Recorded data Start Marker
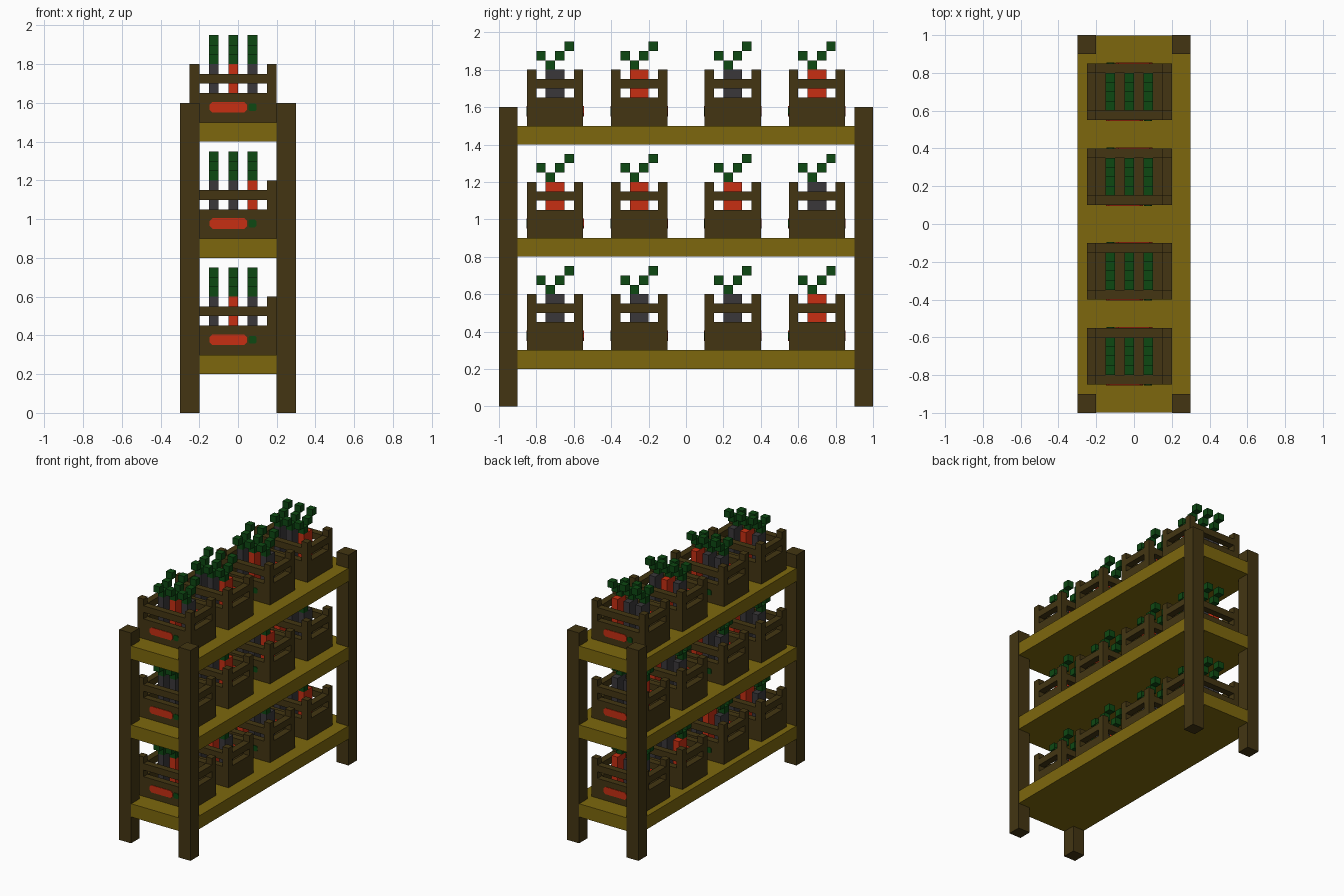
import bpy, bmesh, math
from mathutils import Matrix, Vector

if "Cube" in bpy.data.objects:
    bpy.data.objects.remove(bpy.data.objects["Cube"])


def material(name, rgb):
    m = bpy.data.materials.new(name)
    m.diffuse_color = (*rgb, 1.0)
    m.use_nodes = True
    m.node_tree.nodes["Principled BSDF"].inputs["Base Color"].default_value = m.diffuse_color
    return m


BROWN = material("dark brown wood", (0.056, 0.036, 0.006))
OLIVE = material("olive wood", (0.205, 0.137, 0.004))
GREEN = material("leaf green", (0.004, 0.065, 0.006))
RED = material("carrot red", (0.57, 0.028, 0.006))
GREY = material("dark grey", (0.042, 0.039, 0.042))


def add_box(bm, x0, x1, y0, y1, z0, z1):
    centre = Vector(((x0 + x1) / 2, (y0 + y1) / 2, (z0 + z1) / 2))
    size = Matrix.Diagonal((x1 - x0, y1 - y0, z1 - z0, 1))
    bmesh.ops.create_cube(bm, size=1, matrix=Matrix.Translation(centre) @ size)


def finish(name, bm, mat):
    bmesh.ops.recalc_face_normals(bm, faces=bm.faces)
    mesh = bpy.data.meshes.new(name)
    bm.to_mesh(mesh)
    bm.free()
    mesh.materials.append(mat)
    ob = bpy.data.objects.new(name, mesh)
    bpy.context.collection.objects.link(ob)
    return ob


def boxes(name, mat, specs):
    bm = bmesh.new()
    for s in specs:
        add_box(bm, *s)
    return finish(name, bm, mat)


def plate(name, mat, x0, x1, z0, z1, cut, y, out):
    """Thin plate with clipped corners on a front or back crate wall."""
    pts = [(x0 + cut, z0), (x1 - cut, z0), (x1, z0 + cut), (x1, z1 - cut),
           (x1 - cut, z1), (x0 + cut, z1), (x0, z1 - cut), (x0, z0 + cut)]
    bm = bmesh.new()
    face = bm.faces.new([bm.verts.new((px, y, pz)) for px, pz in pts])
    ext = bmesh.ops.extrude_face_region(bm, geom=[face])
    moved = [v for v in ext["geom"] if isinstance(v, bmesh.types.BMVert)]
    bmesh.ops.translate(bm, verts=moved, vec=(0, out * 0.004, 0))
    return finish(name, bm, mat)


# Corner legs
for sx, side in ((-1, "left"), (1, "right")):
    for sy, end in ((-1, "front"), (1, "back")):
        x, y = sx * 0.25, sy * 0.95
        boxes(f"{end}_{side}_leg", BROWN,
              [(x - 0.05, x + 0.05, y - 0.05, y + 0.05, 0, 1.6)])

X0, X1, T = -0.25, 0.2, 0.05      # crate extent in x and board thickness
CX = (X0 + X1) / 2


def crate(tag, cy, z):
    y0, y1 = cy - 0.15, cy + 0.15
    parts = [(X0 + T, X1 - T, y0 + T, y1 - T, z, z + T)]           # floor
    for x in (X0, X1 - T):
        for y in (y0, y1 - T):
            parts.append((x, x + T, y, y + T, z, z + 0.3))         # corner posts
    for za, zb in ((z, z + 0.15), (z + 0.2, z + 0.25)):            # panel, rail
        for x in (X0, X1 - T):
            parts.append((x, x + T, y0 + T, y1 - T, za, zb))
        for y in (y0, y1 - T):
            parts.append((X0 + T, X1 - T, y, y + T, za, zb))
    boxes(f"crate_{tag}", BROWN, parts)

    # Painted vegetable sign on both ends, turned half round at the back
    for y, out, end in ((y0, -1, "front"), (y1, 1, "back")):
        def span(a, b):
            return (a, b) if out < 0 else (2 * CX - b, 2 * CX - a)
        plate(f"{end}_sign_root_{tag}", RED, *span(-0.147, 0.047),
              z + 0.05, z + 0.105, 0.015, y, out)
        plate(f"{end}_sign_leaf_{tag}", GREEN, *span(0.053, 0.095),
              z + 0.057, z + 0.098, 0.008, y, out)


def vegetables(tag, cy, z, colours):
    leaves = []
    for i, c in enumerate(colours):
        x = -0.15 + 0.1 * i
        boxes(f"root_{i}_{tag}", RED if c == "R" else GREY,
              [(x, x + 0.05, cy - 0.05, cy + 0.05, z + T, z + 0.3)])
        # Four leaf cubes stepping up from the root
        for dy, dz in ((-0.1, 0.35), (-0.05, 0.3), (0, 0.35), (0.05, 0.4)):
            leaves.append((x, x + 0.05, cy + dy, cy + dy + 0.05,
                           z + dz, z + dz + 0.05))
    boxes(f"leaves_{tag}", GREEN, leaves)


# Shelves with four crates each; colours listed front to back
ROWS = (("GRG", "GRG", "RGG", "GGR"),
        ("GGR", "GGR", "GGR", "RGG"),
        ("GRG", "GGR", "GRG", "GGR"))
for level, row in enumerate(ROWS):
    z = 0.3 + 0.6 * level
    boxes(f"shelf_{level}", OLIVE, [(-0.298, 0.298, -0.998, 0.998, z - 0.1, z)])
    for n, (cy, colours) in enumerate(zip((-0.7, -0.25, 0.25, 0.7), row)):
        crate(f"{level}_{n}", cy, z)
        vegetables(f"{level}_{n}", cy, z, colours)
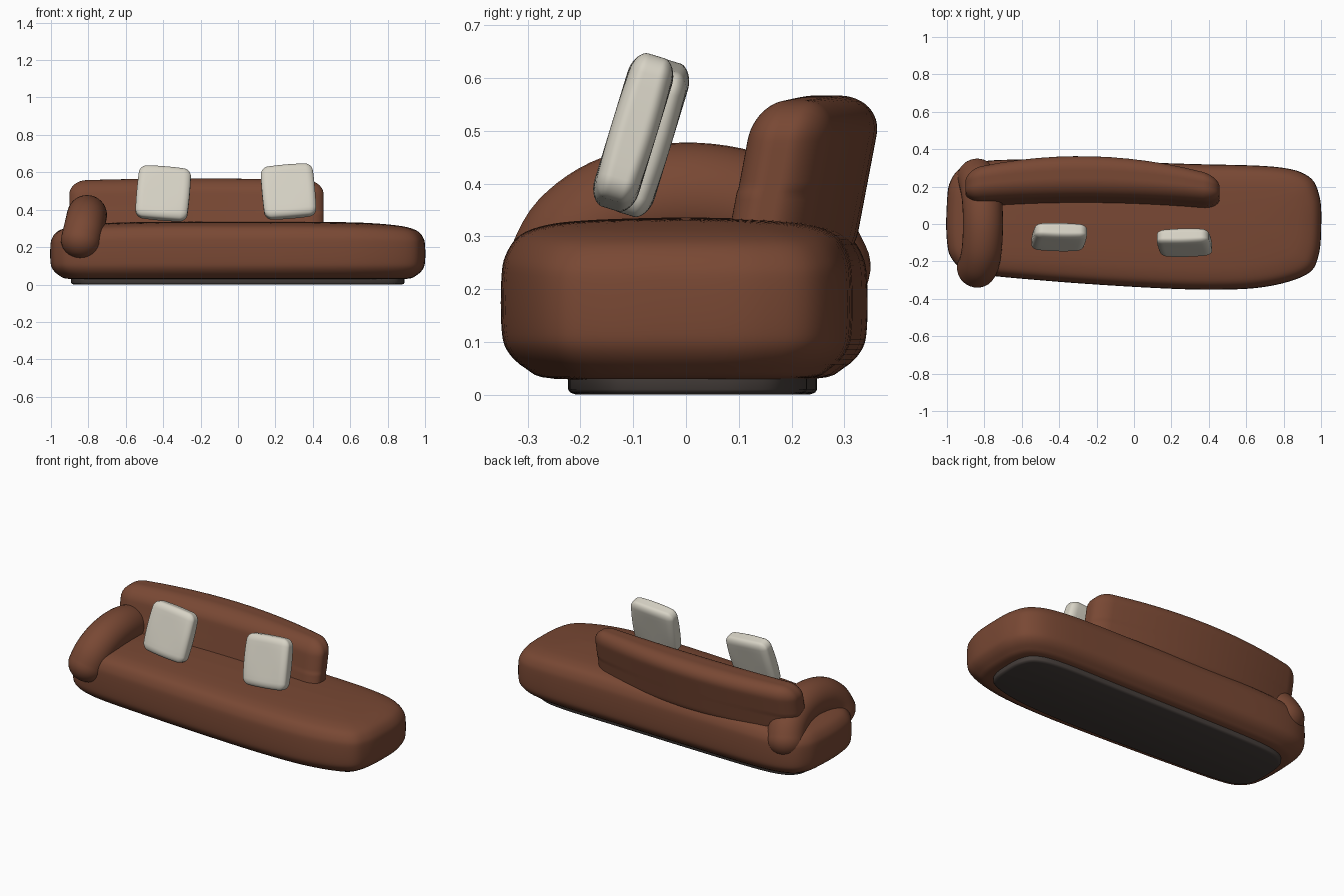
import bpy, bmesh, math
from mathutils import Vector, Matrix

if "Cube" in bpy.data.objects:
    bpy.data.objects.remove(bpy.data.objects["Cube"])


def material(name, rgb):
    m = bpy.data.materials.new(name)
    m.use_nodes = True
    m.diffuse_color = (*rgb, 1)
    m.node_tree.nodes["Principled BSDF"].inputs["Base Color"].default_value = (*rgb, 1)
    return m


brown = material("brown leather", (0.19, 0.065, 0.034))
cream = material("cream fabric", (0.68, 0.65, 0.56))
dark = material("dark plinth", (0.06, 0.048, 0.043))


def finish(name, bm, mat):
    bmesh.ops.recalc_face_normals(bm, faces=bm.faces)
    mesh = bpy.data.meshes.new(name)
    bm.to_mesh(mesh)
    bm.free()
    mesh.materials.append(mat)
    ob = bpy.data.objects.new(name, mesh)
    bpy.context.collection.objects.link(ob)
    bpy.ops.object.select_all(action="DESELECT")
    ob.select_set(True)
    bpy.context.view_layer.objects.active = ob
    bpy.ops.object.shade_smooth_by_angle(angle=math.radians(50))
    return ob


def spline(pts, steps, closed):
    """Sample a smooth curve through the points."""
    pts = [Vector(p) for p in pts]
    n = len(pts)
    get = lambda i: pts[i % n] if closed else pts[max(0, min(n - 1, i))]
    out = []
    for i in range(n if closed else n - 1):
        a, b, c, d = (get(i + k) for k in (-1, 0, 1, 2))
        for s in range(steps):
            t = s / steps
            out.append(b + (c - a) * t / 2 + (2 * a - 5 * b + 4 * c - d) * t * t / 2
                       + (3 * b - a - 3 * c + d) * t ** 3 / 2)
    if not closed:
        out.append(pts[-1])
    return out


def loft(name, rings, mat):
    """Skin closed rings and cap both ends."""
    bm = bmesh.new()
    loops = [[bm.verts.new(p) for p in ring] for ring in rings]
    n = len(loops[0])
    for a, b in zip(loops, loops[1:]):
        for i in range(n):
            j = (i + 1) % n
            bm.faces.new((a[i], a[j], b[j], b[i]))
    bm.faces.new(loops[0][::-1])
    bm.faces.new(loops[-1])
    return finish(name, bm, mat)


def soft_box(name, half, radius, mat, shape, cuts=23):
    """Rounded box whose points pass through a shaping function."""
    bm = bmesh.new()
    bmesh.ops.create_cube(bm, size=2)
    bmesh.ops.subdivide_edges(bm, edges=bm.edges[:], cuts=cuts, use_grid_fill=True)
    for v in bm.verts:
        core = [max(-1, min(1, 2 * c)) for c in v.co]
        out = Vector([math.copysign(math.tan(max(0, 2 * abs(c) - 1) * math.pi / 4), c)
                      for c in v.co]).normalized()
        v.co = shape(Vector([k * (h - r) + o * r
                             for k, h, r, o in zip(core, half, radius, out)]))
    return finish(name, bm, mat)


# Seat: soft plan outline stacked in rounded layers
outline = spline([(1, 0), (.99, .15), (.93, .255), (.75, .305), (.3, .32), (-.2, .335),
                  (-.7, .342), (-.9, .31), (-.98, .23), (-1, .1), (-1, -.08), (-.97, -.19),
                  (-.86, -.26), (-.5, -.3), (0, -.335), (.4, -.35), (.7, -.335),
                  (.92, -.27), (.985, -.17)], 6, True)


def layer(inset, z, shift=0):
    return [Vector((p.x * (1 - inset), p.y * (1 - inset / .345) + shift,
                    z - .028 * p.x ** 4 * (1 - inset) ** 4 * max(0, z - .1) / .235))
            for p in outline]


profile = spline([(.3, .03), (.1, .03), (.045, .05), (.01, .085), (0, .13), (0, .22),
                  (.008, .265), (.035, .303), (.085, .322), (.15, .33), (.24, .334),
                  (.335, .336)], 4, False)
loft("seat", [layer(i, z) for i, z in profile], brown)

# Plinth under the seat
loft("plinth", [layer(i, z, .015) for i, z in
                ((.125, 0), (.114, .004), (.11, .01), (.11, .036))], dark)


# Backrest: bowed in plan, leaning back, thinner towards its ends
def bow(p):
    u = p.x / .68
    thick = 1 - .28 * u * u - .06 * u
    y = .235 - .06 * u * u - .012 * u + p.y * thick + .19 * p.z
    z = .4 + p.z - (.012 * u * u if p.z > 0 else 0)
    return Vector((p.x - .222, y, z))


soft_box("backrest", (.68, .108, .167), (.09, .085, .075), brown, bow)

# Armrest: fat arched tube with domed ends
path = spline([(-.235, .235), (-.2, .298), (-.12, .35), (0, .371), (.12, .352),
               (.205, .3), (.245, .235)], 6, False)
path = [Vector((-.84 + .24 * (p.y - .235), p.x, p.y)) for p in path]
RADIUS, SIDES = .107, 32


def tube_ring(centre, tangent, r):
    side = Vector((1, 0, .2))
    side = (side - tangent * side.dot(tangent)).normalized()
    up = tangent.cross(side)
    angles = [math.tau * k / SIDES for k in range(SIDES)]
    return [centre + r * (math.cos(a) * side + math.sin(a) * up) for a in angles]


rings = []
start = (path[0] - path[1]).normalized()
end = (path[-1] - path[-2]).normalized()
dome = [math.radians(a) for a in range(10, 90, 10)]
for a in dome[::-1]:
    rings.append(tube_ring(path[0] + start * RADIUS * .9 * math.sin(a), -start,
                           RADIUS * math.cos(a)))
for i, p in enumerate(path):
    t = (path[min(i + 1, len(path) - 1)] - path[max(i - 1, 0)]).normalized()
    rings.append(tube_ring(p, t, RADIUS))
for a in dome:
    rings.append(tube_ring(path[-1] + end * RADIUS * .9 * math.sin(a), end,
                           RADIUS * math.cos(a)))
loft("armrest", rings, brown)

# Scatter cushions, plump in the middle and leaning back
for name, place, roll in (("right_cushion", (-.4, -.07, .487), 5),
                          ("left_cushion", (.27, -.1, .497), -5)):
    pose = (Matrix.Translation(place) @ Matrix.Rotation(math.radians(-17), 4, "X")
            @ Matrix.Rotation(math.radians(roll), 4, "Y"))

    def plump(p, pose=pose):
        u, w = p.x / .14, p.z / .142
        q = Vector((p.x * (1 - .03 * w * w), p.y * (1 - .2 * u * u * w * w),
                    p.z * (1 - .03 * u * u)))
        return pose @ q

    soft_box(name, (.142, .044, .146), (.04, .026, .04), cream, plump, 15)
Recorded data End Marker
- **Task to carry out**:
Give back exactly the lines above starting at the line where "bpy.context.view_layer.objects.active = ob" appears and ending at the line where "for c in v.co]).normalized()" appears, both included, with no other lines.

- **Solution to this problem**:
    bpy.context.view_layer.objects.active = ob
    bpy.ops.object.shade_smooth_by_angle(angle=math.radians(50))
    return ob


def spline(pts, steps, closed):
    """Sample a smooth curve through the points."""
    pts = [Vector(p) for p in pts]
    n = len(pts)
    get = lambda i: pts[i % n] if closed else pts[max(0, min(n - 1, i))]
    out = []
    for i in range(n if closed else n - 1):
        a, b, c, d = (get(i + k) for k in (-1, 0, 1, 2))
        for s in range(steps):
            t = s / steps
            out.append(b + (c - a) * t / 2 + (2 * a - 5 * b + 4 * c - d) * t * t / 2
                       + (3 * b - a - 3 * c + d) * t ** 3 / 2)
    if not closed:
        out.append(pts[-1])
    return out


def loft(name, rings, mat):
    """Skin closed rings and cap both ends."""
    bm = bmesh.new()
    loops = [[bm.verts.new(p) for p in ring] for ring in rings]
    n = len(loops[0])
    for a, b in zip(loops, loops[1:]):
        for i in range(n):
            j = (i + 1) % n
            bm.faces.new((a[i], a[j], b[j], b[i]))
    bm.faces.new(loops[0][::-1])
    bm.faces.new(loops[-1])
    return finish(name, bm, mat)


def soft_box(name, half, radius, mat, shape, cuts=23):
    """Rounded box whose points pass through a shaping function."""
    bm = bmesh.new()
    bmesh.ops.create_cube(bm, size=2)
    bmesh.ops.subdivide_edges(bm, edges=bm.edges[:], cuts=cuts, use_grid_fill=True)
    for v in bm.verts:
        core = [max(-1, min(1, 2 * c)) for c in v.co]
        out = Vector([math.copysign(math.tan(max(0, 2 * abs(c) - 1) * math.pi / 4), c)
                      for c in v.co]).normalized()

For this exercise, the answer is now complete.